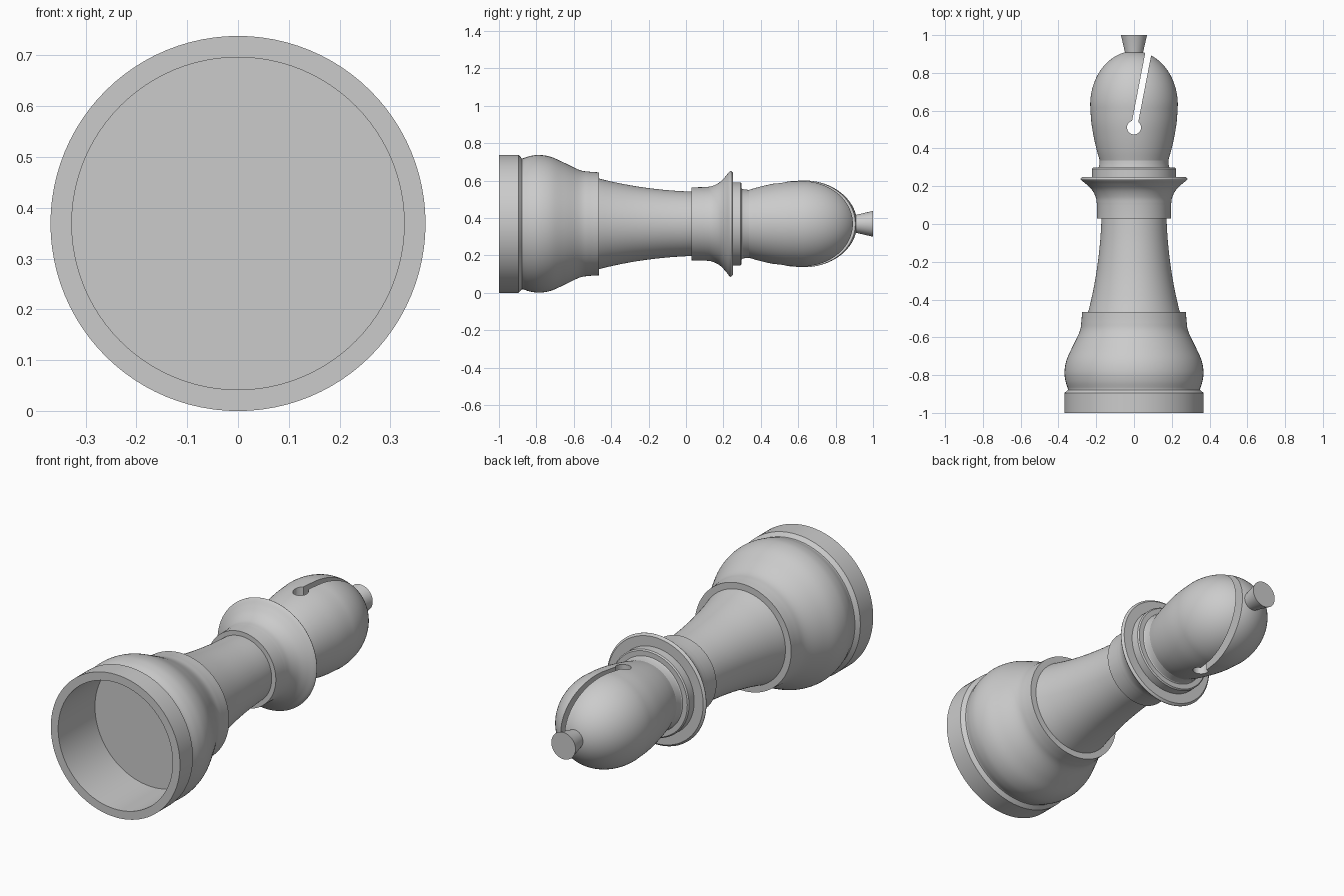
import bpy, bmesh, math
from mathutils import Vector

cube = bpy.data.objects.get("Cube")
if cube:
    bpy.data.objects.remove(cube, do_unlink=True)

AXIS_Z = 0.369   # height of the horizontal turning axis
SEGMENTS = 96

grey = bpy.data.materials.new("plain grey")
grey.use_nodes = True
COLOUR = (0.6, 0.6, 0.6, 1)
grey.diffuse_color = COLOUR
grey.node_tree.nodes["Principled BSDF"].inputs["Base Color"].default_value = COLOUR


def curve(points, steps=6):
    """Smooth curve through (y, radius) points."""
    p = [Vector(q) for q in points]
    p = [2 * p[0] - p[1]] + p + [2 * p[-1] - p[-2]]
    out = []
    for a, b, c, d in zip(p, p[1:], p[2:], p[3:]):
        for i in range(steps):
            t = i / steps
            out.append(0.5 * (2 * b + (c - a) * t + (2 * a - 5 * b + 4 * c - d) * t * t
                              + (3 * b - a - 3 * c + d) * t ** 3))
    return [tuple(v) for v in out] + [points[-1]]


def make_object(name, bm):
    bmesh.ops.remove_doubles(bm, verts=bm.verts, dist=1e-5)
    bmesh.ops.recalc_face_normals(bm, faces=bm.faces)
    mesh = bpy.data.meshes.new(name)
    bm.to_mesh(mesh)
    bm.free()
    mesh.materials.append(grey)
    obj = bpy.data.objects.new(name, mesh)
    bpy.context.collection.objects.link(obj)
    return obj


def activate(obj):
    bpy.ops.object.select_all(action='DESELECT')
    obj.select_set(True)
    bpy.context.view_layer.objects.active = obj


def shade(obj):
    activate(obj)
    bpy.ops.object.shade_smooth_by_angle(angle=math.radians(30))


def lathe(name, profile):
    """Turn a (y, radius) profile around the lengthwise axis."""
    bm = bmesh.new()
    verts = [bm.verts.new((0, y, AXIS_Z + r)) for y, r in profile]
    edges = [bm.edges.new(pair) for pair in zip(verts, verts[1:])]
    bmesh.ops.spin(bm, geom=verts + edges, cent=(0, 0, AXIS_Z), axis=(0, 1, 0),
                   angle=2 * math.pi, steps=SEGMENTS)
    obj = make_object(name, bm)
    shade(obj)
    return obj


# Hollow foot with the bulging body above it
lathe("base", [(-0.70, 0), (-0.70, 0.327), (-1, 0.327), (-1, 0.369),
               (-0.895, 0.369), (-0.878, 0.350)]
      + curve([(-0.872, 0.350), (-0.83, 0.363), (-0.78, 0.368), (-0.72, 0.357),
               (-0.65, 0.326), (-0.57, 0.288), (-0.52, 0.279), (-0.465, 0.275)])
      + [(-0.465, 0)])

# Tapering stem
lathe("stem", [(-0.48, 0)] + curve([(-0.48, 0.246), (-0.38, 0.222), (-0.25, 0.198),
                                    (-0.10, 0.180), (0.04, 0.171)]) + [(0.04, 0)])

# Flared collar
lathe("collar", [(0.03, 0), (0.03, 0.195)]
      + curve([(0.10, 0.196), (0.14, 0.202), (0.18, 0.222), (0.21, 0.252),
               (0.23, 0.277), (0.24, 0.283), (0.25, 0.273)])
      + [(0.25, 0)])

# Stepped ring between collar and head
lathe("neck_ring", [(0.24, 0), (0.24, 0.222), (0.292, 0.222), (0.298, 0.216),
                    (0.298, 0.190)]
      + curve([(0.302, 0.186), (0.32, 0.183), (0.345, 0.181)], 3) + [(0.345, 0)])

# Domed head: flank curve, then an elliptical dome
dome = [(0.63 + 0.285 * math.sin(a), 0.232 * math.cos(a))
        for a in (math.pi / 2 * i / 20 for i in range(1, 20))]
head = lathe("head", [(0.335, 0)]
             + curve([(0.335, 0.181), (0.39, 0.197), (0.46, 0.213),
                      (0.54, 0.226), (0.63, 0.232)])
             + dome + [(0.915, 0)])

# Slanted keyhole slot through the head
hole = Vector((0, 0.511))
radius, half = 0.037, 0.0165
along = Vector((0.19, 0.982)).normalized()
side = Vector((along.y, -along.x))
gap = math.asin(half / radius)
outline = []
for i in range(33):
    a = gap + (2 * math.pi - 2 * gap) * i / 32
    outline.append(hole + radius * (math.cos(a) * along + math.sin(a) * side))
outline += [hole + 0.6 * along - half * side, hole + 0.6 * along + half * side]
bm = bmesh.new()
face = bm.faces.new([bm.verts.new((p.x, p.y, -0.2)) for p in outline])
ext = bmesh.ops.extrude_face_region(bm, geom=[face])
bmesh.ops.translate(bm, vec=(0, 0, 1.2),
                    verts=[v for v in ext["geom"] if isinstance(v, bmesh.types.BMVert)])
cutter = make_object("slot_cutter", bm)
cutter.hide_render = True
activate(head)
mod = head.modifiers.new("slot", 'BOOLEAN')
mod.operation, mod.solver, mod.object = 'DIFFERENCE', 'EXACT', cutter
bpy.ops.object.modifier_move_to_index(modifier=mod.name, index=0)
bpy.ops.object.modifier_apply(modifier=mod.name)
bpy.data.objects.remove(cutter, do_unlink=True)
shade(head)

# Small flared finial at the tip
lathe("finial", [(0.88, 0), (0.88, 0.045), (0.905, 0.047), (1, 0.069), (1, 0)])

**Task brief**
In the answer, the data should reappear exactly, with no pictures.

**Exercise response**
import bpy, bmesh, math
from mathutils import Vector

cube = bpy.data.objects.get("Cube")
if cube:
    bpy.data.objects.remove(cube, do_unlink=True)

AXIS_Z = 0.369   # height of the horizontal turning axis
SEGMENTS = 96

grey = bpy.data.materials.new("plain grey")
grey.use_nodes = True
COLOUR = (0.6, 0.6, 0.6, 1)
grey.diffuse_color = COLOUR
grey.node_tree.nodes["Principled BSDF"].inputs["Base Color"].default_value = COLOUR


def curve(points, steps=6):
    """Smooth curve through (y, radius) points."""
    p = [Vector(q) for q in points]
    p = [2 * p[0] - p[1]] + p + [2 * p[-1] - p[-2]]
    out = []
    for a, b, c, d in zip(p, p[1:], p[2:], p[3:]):
        for i in range(steps):
            t = i / steps
            out.append(0.5 * (2 * b + (c - a) * t + (2 * a - 5 * b + 4 * c - d) * t * t
                              + (3 * b - a - 3 * c + d) * t ** 3))
    return [tuple(v) for v in out] + [points[-1]]


def make_object(name, bm):
    bmesh.ops.remove_doubles(bm, verts=bm.verts, dist=1e-5)
    bmesh.ops.recalc_face_normals(bm, faces=bm.faces)
    mesh = bpy.data.meshes.new(name)
    bm.to_mesh(mesh)
    bm.free()
    mesh.materials.append(grey)
    obj = bpy.data.objects.new(name, mesh)
    bpy.context.collection.objects.link(obj)
    return obj


def activate(obj):
    bpy.ops.object.select_all(action='DESELECT')
    obj.select_set(True)
    bpy.context.view_layer.objects.active = obj


def shade(obj):
    activate(obj)
    bpy.ops.object.shade_smooth_by_angle(angle=math.radians(30))


def lathe(name, profile):
    """Turn a (y, radius) profile around the lengthwise axis."""
    bm = bmesh.new()
    verts = [bm.verts.new((0, y, AXIS_Z + r)) for y, r in profile]
    edges = [bm.edges.new(pair) for pair in zip(verts, verts[1:])]
    bmesh.ops.spin(bm, geom=verts + edges, cent=(0, 0, AXIS_Z), axis=(0, 1, 0),
                   angle=2 * math.pi, steps=SEGMENTS)
    obj = make_object(name, bm)
    shade(obj)
    return obj


# Hollow foot with the bulging body above it
lathe("base", [(-0.70, 0), (-0.70, 0.327), (-1, 0.327), (-1, 0.369),
               (-0.895, 0.369), (-0.878, 0.350)]
      + curve([(-0.872, 0.350), (-0.83, 0.363), (-0.78, 0.368), (-0.72, 0.357),
               (-0.65, 0.326), (-0.57, 0.288), (-0.52, 0.279), (-0.465, 0.275)])
      + [(-0.465, 0)])

# Tapering stem
lathe("stem", [(-0.48, 0)] + curve([(-0.48, 0.246), (-0.38, 0.222), (-0.25, 0.198),
                                    (-0.10, 0.180), (0.04, 0.171)]) + [(0.04, 0)])

# Flared collar
lathe("collar", [(0.03, 0), (0.03, 0.195)]
      + curve([(0.10, 0.196), (0.14, 0.202), (0.18, 0.222), (0.21, 0.252),
               (0.23, 0.277), (0.24, 0.283), (0.25, 0.273)])
      + [(0.25, 0)])

# Stepped ring between collar and head
lathe("neck_ring", [(0.24, 0), (0.24, 0.222), (0.292, 0.222), (0.298, 0.216),
                    (0.298, 0.190)]
      + curve([(0.302, 0.186), (0.32, 0.183), (0.345, 0.181)], 3) + [(0.345, 0)])

# Domed head: flank curve, then an elliptical dome
dome = [(0.63 + 0.285 * math.sin(a), 0.232 * math.cos(a))
        for a in (math.pi / 2 * i / 20 for i in range(1, 20))]
head = lathe("head", [(0.335, 0)]
             + curve([(0.335, 0.181), (0.39, 0.197), (0.46, 0.213),
                      (0.54, 0.226), (0.63, 0.232)])
             + dome + [(0.915, 0)])

# Slanted keyhole slot through the head
hole = Vector((0, 0.511))
radius, half = 0.037, 0.0165
along = Vector((0.19, 0.982)).normalized()
side = Vector((along.y, -along.x))
gap = math.asin(half / radius)
outline = []
for i in range(33):
    a = gap + (2 * math.pi - 2 * gap) * i / 32
    outline.append(hole + radius * (math.cos(a) * along + math.sin(a) * side))
outline += [hole + 0.6 * along - half * side, hole + 0.6 * along + half * side]
bm = bmesh.new()
face = bm.faces.new([bm.verts.new((p.x, p.y, -0.2)) for p in outline])
ext = bmesh.ops.extrude_face_region(bm, geom=[face])
bmesh.ops.translate(bm, vec=(0, 0, 1.2),
                    verts=[v for v in ext["geom"] if isinstance(v, bmesh.types.BMVert)])
cutter = make_object("slot_cutter", bm)
cutter.hide_render = True
activate(head)
mod = head.modifiers.new("slot", 'BOOLEAN')
mod.operation, mod.solver, mod.object = 'DIFFERENCE', 'EXACT', cutter
bpy.ops.object.modifier_move_to_index(modifier=mod.name, index=0)
bpy.ops.object.modifier_apply(modifier=mod.name)
bpy.data.objects.remove(cutter, do_unlink=True)
shade(head)

# Small flared finial at the tip
lathe("finial", [(0.88, 0), (0.88, 0.045), (0.905, 0.047), (1, 0.069), (1, 0)])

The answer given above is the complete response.